YOUR TASK »
From the line with "# Single grey finish" through the final line below, restate each line word for word and return nothing else.

ENTRIES SHOWN »
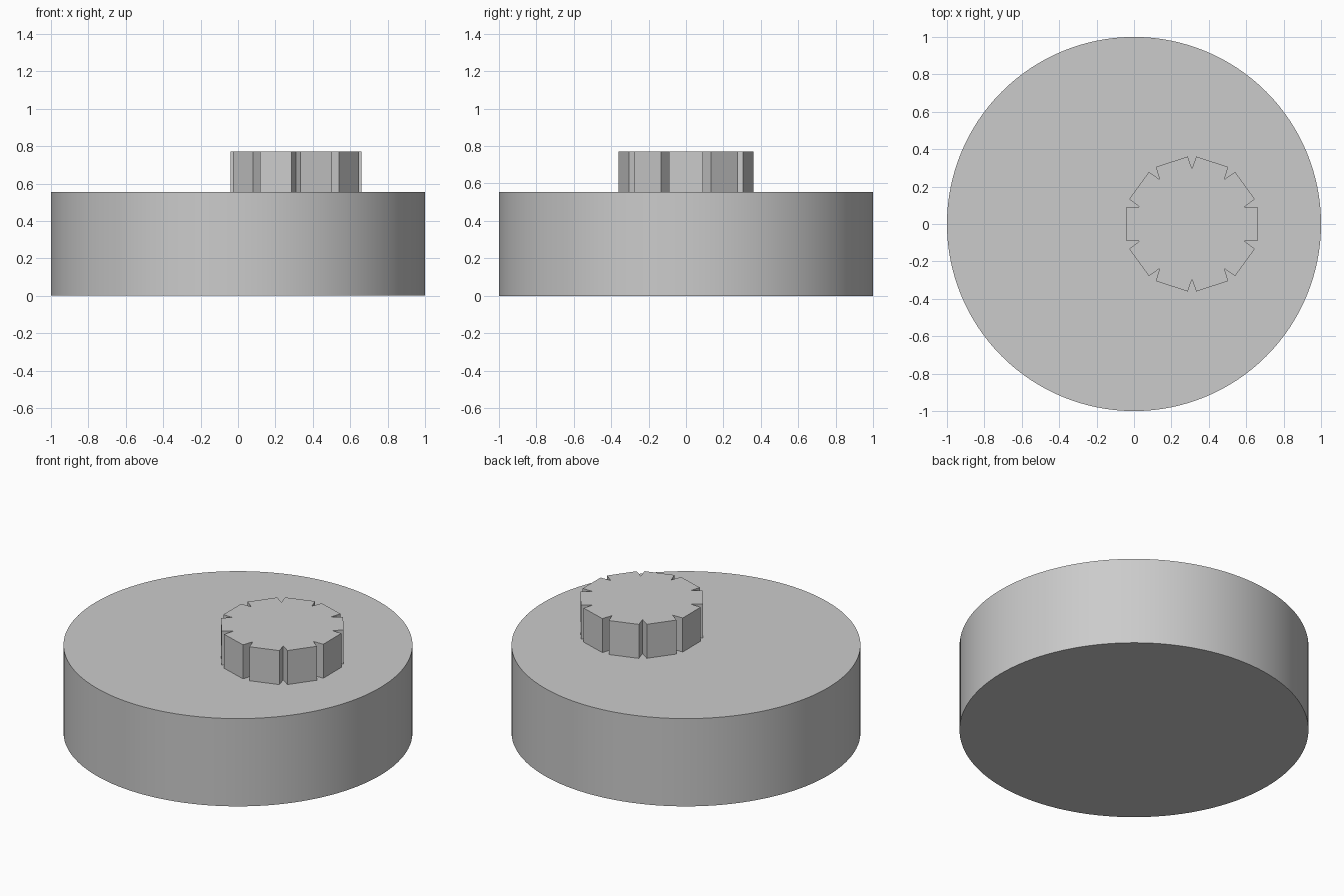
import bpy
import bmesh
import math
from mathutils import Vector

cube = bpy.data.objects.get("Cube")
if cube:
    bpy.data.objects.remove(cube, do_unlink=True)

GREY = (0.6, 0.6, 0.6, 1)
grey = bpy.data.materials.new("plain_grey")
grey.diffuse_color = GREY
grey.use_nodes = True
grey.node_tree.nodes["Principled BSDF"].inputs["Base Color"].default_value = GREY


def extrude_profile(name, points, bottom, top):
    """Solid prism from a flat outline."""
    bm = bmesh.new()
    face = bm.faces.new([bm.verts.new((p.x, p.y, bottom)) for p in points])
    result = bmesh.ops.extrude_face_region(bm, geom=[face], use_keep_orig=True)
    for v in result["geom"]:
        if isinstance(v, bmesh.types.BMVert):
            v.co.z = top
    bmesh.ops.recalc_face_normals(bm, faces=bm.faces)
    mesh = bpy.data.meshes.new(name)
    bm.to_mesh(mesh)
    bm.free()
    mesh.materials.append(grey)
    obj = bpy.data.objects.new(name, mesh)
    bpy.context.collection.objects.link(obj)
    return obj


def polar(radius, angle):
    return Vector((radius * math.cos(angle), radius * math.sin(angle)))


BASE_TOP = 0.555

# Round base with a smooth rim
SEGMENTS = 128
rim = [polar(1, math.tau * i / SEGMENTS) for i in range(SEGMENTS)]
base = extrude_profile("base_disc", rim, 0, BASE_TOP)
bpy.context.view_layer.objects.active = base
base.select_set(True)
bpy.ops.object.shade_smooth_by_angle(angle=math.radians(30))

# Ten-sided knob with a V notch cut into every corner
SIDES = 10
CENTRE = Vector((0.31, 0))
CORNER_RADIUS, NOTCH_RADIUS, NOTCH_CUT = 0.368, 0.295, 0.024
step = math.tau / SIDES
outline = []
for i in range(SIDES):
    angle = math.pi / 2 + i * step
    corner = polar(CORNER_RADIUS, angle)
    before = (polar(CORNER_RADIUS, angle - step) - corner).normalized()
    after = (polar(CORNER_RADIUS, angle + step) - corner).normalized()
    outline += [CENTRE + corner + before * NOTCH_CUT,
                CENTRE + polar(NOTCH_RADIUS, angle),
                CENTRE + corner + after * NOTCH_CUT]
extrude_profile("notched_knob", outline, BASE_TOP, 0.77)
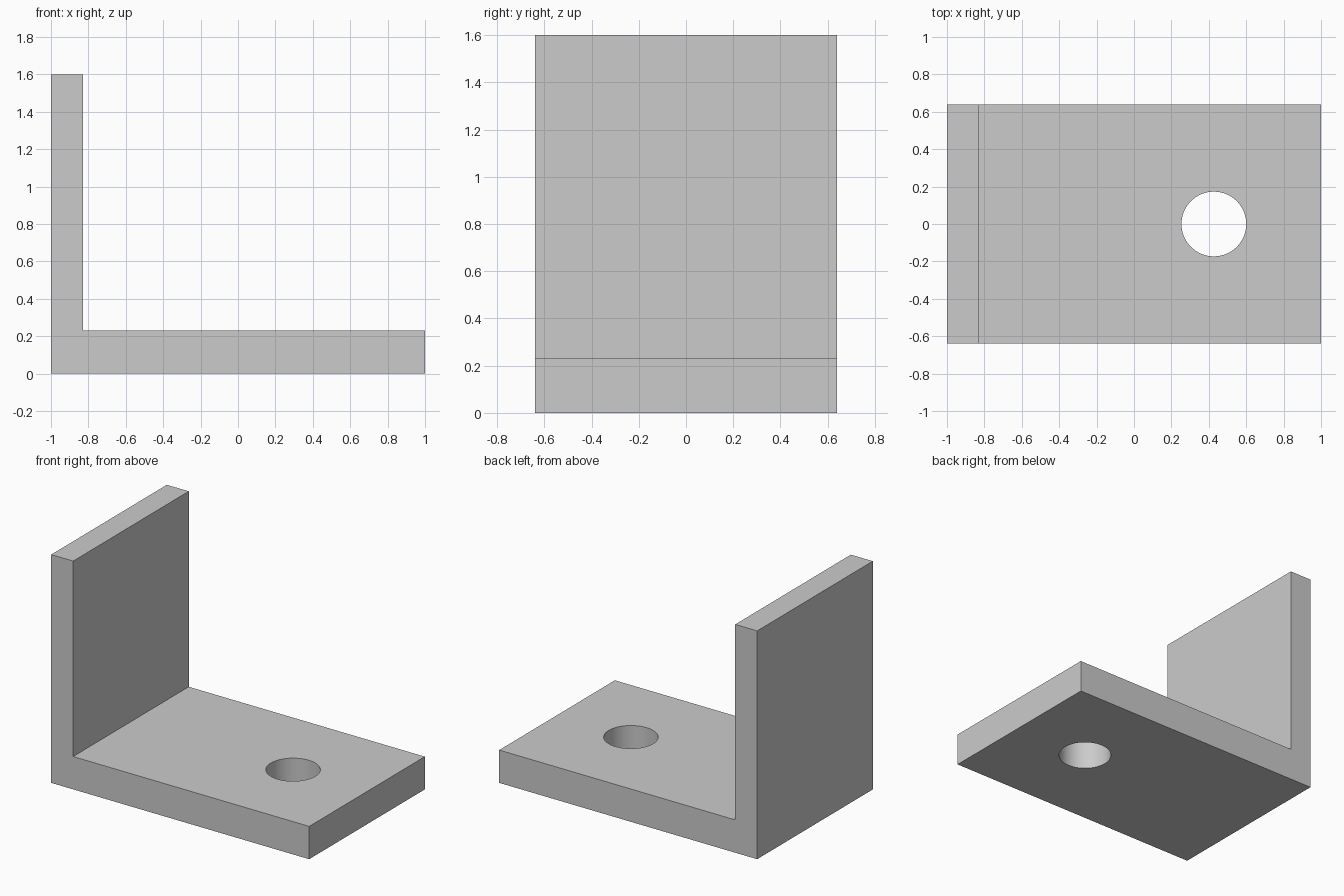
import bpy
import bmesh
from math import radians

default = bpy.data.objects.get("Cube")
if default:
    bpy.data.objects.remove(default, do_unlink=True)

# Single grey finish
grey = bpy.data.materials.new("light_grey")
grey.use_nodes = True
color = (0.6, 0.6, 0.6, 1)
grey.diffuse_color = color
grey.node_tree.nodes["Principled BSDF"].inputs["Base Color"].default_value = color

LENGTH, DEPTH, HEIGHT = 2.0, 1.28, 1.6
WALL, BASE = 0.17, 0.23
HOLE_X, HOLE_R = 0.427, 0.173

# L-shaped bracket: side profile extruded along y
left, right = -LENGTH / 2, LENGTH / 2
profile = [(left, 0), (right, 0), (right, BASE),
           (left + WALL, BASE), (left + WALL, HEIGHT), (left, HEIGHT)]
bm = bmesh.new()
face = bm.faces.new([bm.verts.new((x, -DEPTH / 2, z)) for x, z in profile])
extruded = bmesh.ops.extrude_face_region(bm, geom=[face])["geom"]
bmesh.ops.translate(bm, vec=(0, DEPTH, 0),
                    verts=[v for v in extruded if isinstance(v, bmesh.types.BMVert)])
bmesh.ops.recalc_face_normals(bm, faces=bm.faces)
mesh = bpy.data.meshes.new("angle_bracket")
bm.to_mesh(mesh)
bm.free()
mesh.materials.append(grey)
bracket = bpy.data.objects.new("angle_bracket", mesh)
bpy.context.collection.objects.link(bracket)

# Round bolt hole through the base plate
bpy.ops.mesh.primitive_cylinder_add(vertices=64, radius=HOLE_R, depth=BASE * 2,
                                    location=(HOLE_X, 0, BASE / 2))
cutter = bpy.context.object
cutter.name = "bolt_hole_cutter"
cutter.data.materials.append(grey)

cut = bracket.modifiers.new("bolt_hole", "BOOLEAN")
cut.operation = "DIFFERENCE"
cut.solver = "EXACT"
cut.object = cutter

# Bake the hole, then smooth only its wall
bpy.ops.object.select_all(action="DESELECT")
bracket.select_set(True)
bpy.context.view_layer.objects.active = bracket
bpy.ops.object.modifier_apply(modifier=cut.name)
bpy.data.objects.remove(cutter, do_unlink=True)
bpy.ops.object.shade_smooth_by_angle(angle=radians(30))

PROBLEM SOLUTION »
# Single grey finish
grey = bpy.data.materials.new("light_grey")
grey.use_nodes = True
color = (0.6, 0.6, 0.6, 1)
grey.diffuse_color = color
grey.node_tree.nodes["Principled BSDF"].inputs["Base Color"].default_value = color

LENGTH, DEPTH, HEIGHT = 2.0, 1.28, 1.6
WALL, BASE = 0.17, 0.23
HOLE_X, HOLE_R = 0.427, 0.173

# L-shaped bracket: side profile extruded along y
left, right = -LENGTH / 2, LENGTH / 2
profile = [(left, 0), (right, 0), (right, BASE),
           (left + WALL, BASE), (left + WALL, HEIGHT), (left, HEIGHT)]
bm = bmesh.new()
face = bm.faces.new([bm.verts.new((x, -DEPTH / 2, z)) for x, z in profile])
extruded = bmesh.ops.extrude_face_region(bm, geom=[face])["geom"]
bmesh.ops.translate(bm, vec=(0, DEPTH, 0),
                    verts=[v for v in extruded if isinstance(v, bmesh.types.BMVert)])
bmesh.ops.recalc_face_normals(bm, faces=bm.faces)
mesh = bpy.data.meshes.new("angle_bracket")
bm.to_mesh(mesh)
bm.free()
mesh.materials.append(grey)
bracket = bpy.data.objects.new("angle_bracket", mesh)
bpy.context.collection.objects.link(bracket)

# Round bolt hole through the base plate
bpy.ops.mesh.primitive_cylinder_add(vertices=64, radius=HOLE_R, depth=BASE * 2,
                                    location=(HOLE_X, 0, BASE / 2))
cutter = bpy.context.object
cutter.name = "bolt_hole_cutter"
cutter.data.materials.append(grey)

cut = bracket.modifiers.new("bolt_hole", "BOOLEAN")
cut.operation = "DIFFERENCE"
cut.solver = "EXACT"
cut.object = cutter

# Bake the hole, then smooth only its wall
bpy.ops.object.select_all(action="DESELECT")
bracket.select_set(True)
bpy.context.view_layer.objects.active = bracket
bpy.ops.object.modifier_apply(modifier=cut.name)
bpy.data.objects.remove(cutter, do_unlink=True)
bpy.ops.object.shade_smooth_by_angle(angle=radians(30))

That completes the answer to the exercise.